To be politically feasible, any cuts in the purchasing power of doctors and other service providers would have to be gradual and take the form of lower rates of salary growth, not outright salary reductions. People are far less sensitive to reductions in rates of growth than to simple pay cuts, as behavioral scientists have long known.
So the real question is: Would such a gradual shift constitute a painful sacrifice?
For some doctors, it might. But research on the determinants of human well-being suggests that the answer to this question is also somewhat surprising. That’s partly because the long-run link between money and happiness is complex, but also because salary is only one determinant of the satisfaction people derive from their jobs.
Most people believe that having more money would make them happier, but studies of happiness suggest that the truth is more complicated. As the authors of the 2017 World Happiness Report wrote: “People are constantly amazed that aggregate happiness has not risen in the U.S.A. and many other countries, when incomes and educational levels have risen so much and when income and education are associated with greater individual happiness.”
As expected, being poor — often defined as having less than 60 percent of a country’s median income — does indeed make people less satisfied. But once a certain absolute income standard is achieved, satisfaction depends more heavily on how one’s earnings compare with the earnings of others.
This should not seem surprising since, as Charles Darwin recognized, life is graded on a curve. How smart, strong or rich you are matters less than how those attributes compare with those of your closest rivals.
One implication is that the comparisons that matter most are highly local. Even billionaires can feel poor if they spend most of their time with people who earn more than they do.
For doctors to be satisfied with their pay, then, their earnings must be on par with those of their close colleagues. That helps explain why American doctors who work for nonprofit clinics like Mayo, Cleveland, and Kaiser Permanente — and earn less than their fee-for-service counterparts — generally seem content with their terms of employment.
We know, too, that highly qualified people pursue careers as health care professionals even in countries that pay providers substantially less than the salaries we see here.
Non-monetary working conditions are also important determinants of job satisfaction. Switching to a single-payer system promises significant reductions in many of the everyday hassles confronting doctors under private insurance systems.
One difficulty is having to wrangle with insurance companies that deny payment for tests and procedures that their policies seem to cover. If you complain often and loudly enough, you may eventually get paid, but the process takes a toll — not just on consumers but on doctors, too.
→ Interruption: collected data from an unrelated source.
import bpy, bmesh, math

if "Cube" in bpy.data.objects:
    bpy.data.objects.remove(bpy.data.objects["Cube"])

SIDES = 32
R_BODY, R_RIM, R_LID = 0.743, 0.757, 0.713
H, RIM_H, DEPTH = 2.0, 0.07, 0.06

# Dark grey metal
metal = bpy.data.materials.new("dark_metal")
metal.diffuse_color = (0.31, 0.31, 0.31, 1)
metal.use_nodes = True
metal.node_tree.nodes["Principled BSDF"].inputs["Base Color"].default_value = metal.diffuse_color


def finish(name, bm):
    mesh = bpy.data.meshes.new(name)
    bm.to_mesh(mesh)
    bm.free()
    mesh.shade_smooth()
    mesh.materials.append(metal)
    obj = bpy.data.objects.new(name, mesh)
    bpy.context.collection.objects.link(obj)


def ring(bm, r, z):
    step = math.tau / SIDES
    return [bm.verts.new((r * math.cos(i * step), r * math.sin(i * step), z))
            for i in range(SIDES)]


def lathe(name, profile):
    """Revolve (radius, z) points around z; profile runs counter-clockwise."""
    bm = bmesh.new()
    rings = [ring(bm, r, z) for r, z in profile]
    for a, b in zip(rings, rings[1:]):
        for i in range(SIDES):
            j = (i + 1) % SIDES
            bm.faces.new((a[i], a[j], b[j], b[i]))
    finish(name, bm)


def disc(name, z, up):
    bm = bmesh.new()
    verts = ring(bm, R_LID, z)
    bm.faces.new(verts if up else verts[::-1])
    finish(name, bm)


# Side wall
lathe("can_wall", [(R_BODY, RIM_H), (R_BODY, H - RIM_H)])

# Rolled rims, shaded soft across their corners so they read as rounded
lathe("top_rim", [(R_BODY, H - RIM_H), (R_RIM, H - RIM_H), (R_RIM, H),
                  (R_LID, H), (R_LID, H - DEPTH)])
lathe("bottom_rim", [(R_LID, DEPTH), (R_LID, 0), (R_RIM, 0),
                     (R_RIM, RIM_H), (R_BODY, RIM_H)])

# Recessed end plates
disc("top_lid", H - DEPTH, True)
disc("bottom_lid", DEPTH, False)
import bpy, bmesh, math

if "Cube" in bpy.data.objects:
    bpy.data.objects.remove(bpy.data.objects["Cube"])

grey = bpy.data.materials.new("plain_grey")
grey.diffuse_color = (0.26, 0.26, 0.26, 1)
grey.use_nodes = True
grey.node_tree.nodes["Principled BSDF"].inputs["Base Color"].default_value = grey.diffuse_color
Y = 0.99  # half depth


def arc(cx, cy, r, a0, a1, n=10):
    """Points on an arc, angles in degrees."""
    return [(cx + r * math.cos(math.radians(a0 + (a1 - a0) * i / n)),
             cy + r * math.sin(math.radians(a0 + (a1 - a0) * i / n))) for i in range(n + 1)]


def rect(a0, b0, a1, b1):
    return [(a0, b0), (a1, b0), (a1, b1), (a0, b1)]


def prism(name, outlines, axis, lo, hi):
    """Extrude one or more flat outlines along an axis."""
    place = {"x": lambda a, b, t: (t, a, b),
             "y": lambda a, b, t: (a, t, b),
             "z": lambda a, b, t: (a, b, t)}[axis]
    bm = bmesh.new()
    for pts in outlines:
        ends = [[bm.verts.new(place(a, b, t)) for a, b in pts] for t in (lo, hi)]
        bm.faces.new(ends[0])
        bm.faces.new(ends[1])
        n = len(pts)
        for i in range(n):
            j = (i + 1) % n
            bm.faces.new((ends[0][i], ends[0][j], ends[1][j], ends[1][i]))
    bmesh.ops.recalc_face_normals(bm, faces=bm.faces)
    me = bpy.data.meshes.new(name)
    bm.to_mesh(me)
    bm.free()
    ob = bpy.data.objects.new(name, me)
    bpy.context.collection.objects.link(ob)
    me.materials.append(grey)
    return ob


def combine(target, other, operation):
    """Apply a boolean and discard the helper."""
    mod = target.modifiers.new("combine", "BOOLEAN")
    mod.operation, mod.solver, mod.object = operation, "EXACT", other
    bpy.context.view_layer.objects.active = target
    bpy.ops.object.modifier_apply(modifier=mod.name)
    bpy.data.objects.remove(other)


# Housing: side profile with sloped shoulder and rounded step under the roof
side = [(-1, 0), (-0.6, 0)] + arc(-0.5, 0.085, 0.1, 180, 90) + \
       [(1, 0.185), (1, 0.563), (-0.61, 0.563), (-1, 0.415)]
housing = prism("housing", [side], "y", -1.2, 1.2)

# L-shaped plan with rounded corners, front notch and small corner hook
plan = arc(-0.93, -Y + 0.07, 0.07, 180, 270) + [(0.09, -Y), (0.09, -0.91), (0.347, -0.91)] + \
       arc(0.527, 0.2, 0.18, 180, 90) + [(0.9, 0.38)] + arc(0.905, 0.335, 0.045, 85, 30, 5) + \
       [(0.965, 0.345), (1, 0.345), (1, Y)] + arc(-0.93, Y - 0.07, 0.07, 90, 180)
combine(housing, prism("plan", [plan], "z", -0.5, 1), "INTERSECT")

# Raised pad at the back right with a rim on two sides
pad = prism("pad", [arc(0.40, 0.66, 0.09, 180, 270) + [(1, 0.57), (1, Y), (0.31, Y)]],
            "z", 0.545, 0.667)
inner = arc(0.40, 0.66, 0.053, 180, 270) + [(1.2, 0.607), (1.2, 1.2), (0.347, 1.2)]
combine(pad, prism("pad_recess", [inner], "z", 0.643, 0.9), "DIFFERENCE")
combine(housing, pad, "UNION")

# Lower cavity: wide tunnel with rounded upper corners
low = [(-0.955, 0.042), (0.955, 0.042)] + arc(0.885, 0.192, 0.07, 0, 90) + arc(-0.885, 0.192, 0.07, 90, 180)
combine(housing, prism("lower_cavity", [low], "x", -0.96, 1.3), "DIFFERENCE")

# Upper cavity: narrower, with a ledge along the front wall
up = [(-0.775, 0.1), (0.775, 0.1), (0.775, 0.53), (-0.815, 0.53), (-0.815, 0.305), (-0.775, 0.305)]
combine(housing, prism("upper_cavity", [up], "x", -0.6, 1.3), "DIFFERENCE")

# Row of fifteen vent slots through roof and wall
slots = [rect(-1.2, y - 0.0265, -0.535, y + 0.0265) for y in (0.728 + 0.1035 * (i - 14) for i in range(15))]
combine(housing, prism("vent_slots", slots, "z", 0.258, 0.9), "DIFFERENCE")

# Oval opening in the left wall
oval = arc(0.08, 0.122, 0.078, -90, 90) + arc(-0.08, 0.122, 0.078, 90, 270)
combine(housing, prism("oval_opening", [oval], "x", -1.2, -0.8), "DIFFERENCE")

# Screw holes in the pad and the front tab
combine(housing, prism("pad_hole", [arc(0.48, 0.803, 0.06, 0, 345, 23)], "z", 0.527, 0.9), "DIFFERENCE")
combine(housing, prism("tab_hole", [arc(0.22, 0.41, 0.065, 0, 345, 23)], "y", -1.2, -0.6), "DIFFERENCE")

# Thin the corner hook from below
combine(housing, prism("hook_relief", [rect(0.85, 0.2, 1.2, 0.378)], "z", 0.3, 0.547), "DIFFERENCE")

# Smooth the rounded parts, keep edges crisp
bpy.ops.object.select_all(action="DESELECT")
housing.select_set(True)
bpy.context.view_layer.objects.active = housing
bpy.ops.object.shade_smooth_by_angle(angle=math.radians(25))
Such disputes are a direct consequence of the economic incentives confronting private insurers. Because most consumers lack the detailed knowledge necessary to compare competing coverage options, they focus heavily on price when choosing a provider. Insurers have an incentive to compete for market share by offering the lower prices made possible when they adopt hard-to-detect reductions in the quality of their coverage.
Billing disputes are far less common under single-payer systems. Canadian doctors, for example, are less than one third as likely as their American counterparts to report that they “spend an excessive amount of time on paperwork or disputes related to medical bills.”
In sum, although the switch to a single-payer system would entail lower payments to service providers like doctors, it would also affect their frames of reference and conditions of employment in offsetting ways. International happiness studies offer no reason to conclude that, once it has been fully implemented and absorbed, the switch would require truly significant sacrifices by most American health care providers.
There would of course be exceptions.
As Atul Gawande described in a much-cited New Yorker article, current reimbursement arrangements have encouraged some physicians to view their practices less as centers for healing than as revenue streams. Some have invested in image centers and clinics to which they refer patients for scans and treatment, capturing insurance reimbursements for themselves directly.
Others demand kickbacks for referring patients to home-health agencies. And because most insurers don’t reimburse for phone calls, patients who call with questions that could easily be answered by phone are often told to schedule reimbursable office visits. Physicians who adopt these practices may earn seven- or even eight-figure annual incomes.
Because meaningful health reform would eliminate the incentives for these abuses, we can be sure that at a small number of doctors would suffer steep income declines. These few might scream bloody murder. And, as many Californians may discover, moving immediately to single-payer health care will require a host of trade-offs, some of them painful over the short-term.
So, on reflection, I’d say that the switch to a single-payer system wouldn’t require unreasonable sacrifices from anyone.
By Robert H. Frank [NYT]